(What needs to be done): Every record below is to be restated word for word, and no picture is to be copied.

(Input material):

++++++

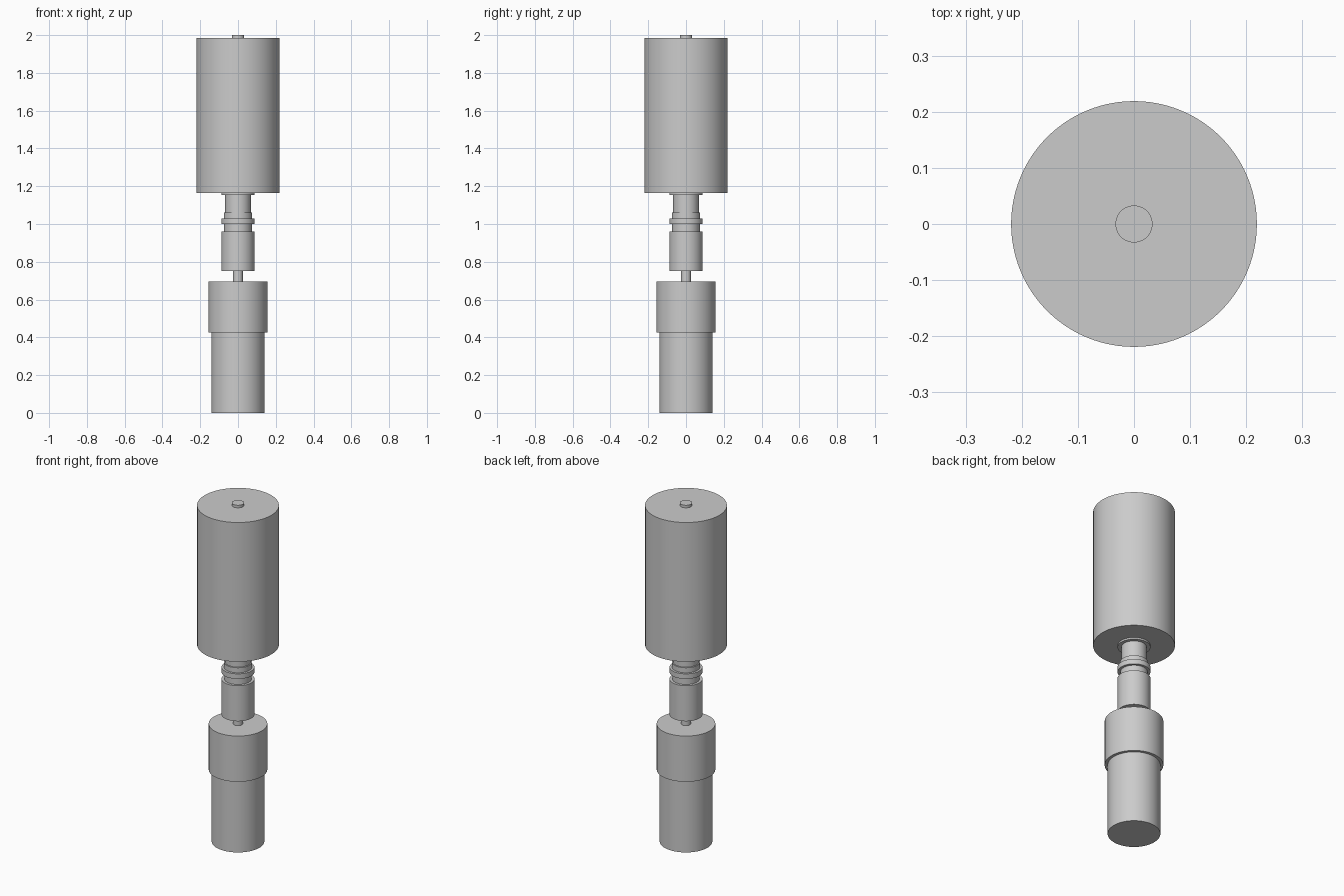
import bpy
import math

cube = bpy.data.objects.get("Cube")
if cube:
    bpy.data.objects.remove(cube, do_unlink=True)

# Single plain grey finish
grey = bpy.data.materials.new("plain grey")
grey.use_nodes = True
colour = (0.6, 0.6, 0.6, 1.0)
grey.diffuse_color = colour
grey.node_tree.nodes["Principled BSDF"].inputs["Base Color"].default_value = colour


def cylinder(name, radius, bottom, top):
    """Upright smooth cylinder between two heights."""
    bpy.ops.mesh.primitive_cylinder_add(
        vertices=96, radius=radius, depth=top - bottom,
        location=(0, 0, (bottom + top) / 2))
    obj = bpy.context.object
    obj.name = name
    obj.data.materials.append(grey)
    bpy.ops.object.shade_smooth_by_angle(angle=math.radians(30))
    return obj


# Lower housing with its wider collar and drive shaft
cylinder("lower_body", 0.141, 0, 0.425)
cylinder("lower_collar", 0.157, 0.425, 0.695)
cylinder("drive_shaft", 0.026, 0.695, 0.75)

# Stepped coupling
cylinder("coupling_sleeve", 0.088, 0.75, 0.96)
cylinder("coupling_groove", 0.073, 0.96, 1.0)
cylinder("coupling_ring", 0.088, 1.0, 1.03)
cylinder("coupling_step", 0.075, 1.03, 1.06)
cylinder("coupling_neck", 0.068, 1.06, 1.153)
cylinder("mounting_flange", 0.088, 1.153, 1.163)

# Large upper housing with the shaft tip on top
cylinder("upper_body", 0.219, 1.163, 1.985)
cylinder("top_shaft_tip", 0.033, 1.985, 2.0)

++++++

(Exercise answer):
import bpy
import math

cube = bpy.data.objects.get("Cube")
if cube:
    bpy.data.objects.remove(cube, do_unlink=True)

# Single plain grey finish
grey = bpy.data.materials.new("plain grey")
grey.use_nodes = True
colour = (0.6, 0.6, 0.6, 1.0)
grey.diffuse_color = colour
grey.node_tree.nodes["Principled BSDF"].inputs["Base Color"].default_value = colour


def cylinder(name, radius, bottom, top):
    """Upright smooth cylinder between two heights."""
    bpy.ops.mesh.primitive_cylinder_add(
        vertices=96, radius=radius, depth=top - bottom,
        location=(0, 0, (bottom + top) / 2))
    obj = bpy.context.object
    obj.name = name
    obj.data.materials.append(grey)
    bpy.ops.object.shade_smooth_by_angle(angle=math.radians(30))
    return obj


# Lower housing with its wider collar and drive shaft
cylinder("lower_body", 0.141, 0, 0.425)
cylinder("lower_collar", 0.157, 0.425, 0.695)
cylinder("drive_shaft", 0.026, 0.695, 0.75)

# Stepped coupling
cylinder("coupling_sleeve", 0.088, 0.75, 0.96)
cylinder("coupling_groove", 0.073, 0.96, 1.0)
cylinder("coupling_ring", 0.088, 1.0, 1.03)
cylinder("coupling_step", 0.075, 1.03, 1.06)
cylinder("coupling_neck", 0.068, 1.06, 1.153)
cylinder("mounting_flange", 0.088, 1.153, 1.163)

# Large upper housing with the shaft tip on top
cylinder("upper_body", 0.219, 1.163, 1.985)
cylinder("top_shaft_tip", 0.033, 1.985, 2.0)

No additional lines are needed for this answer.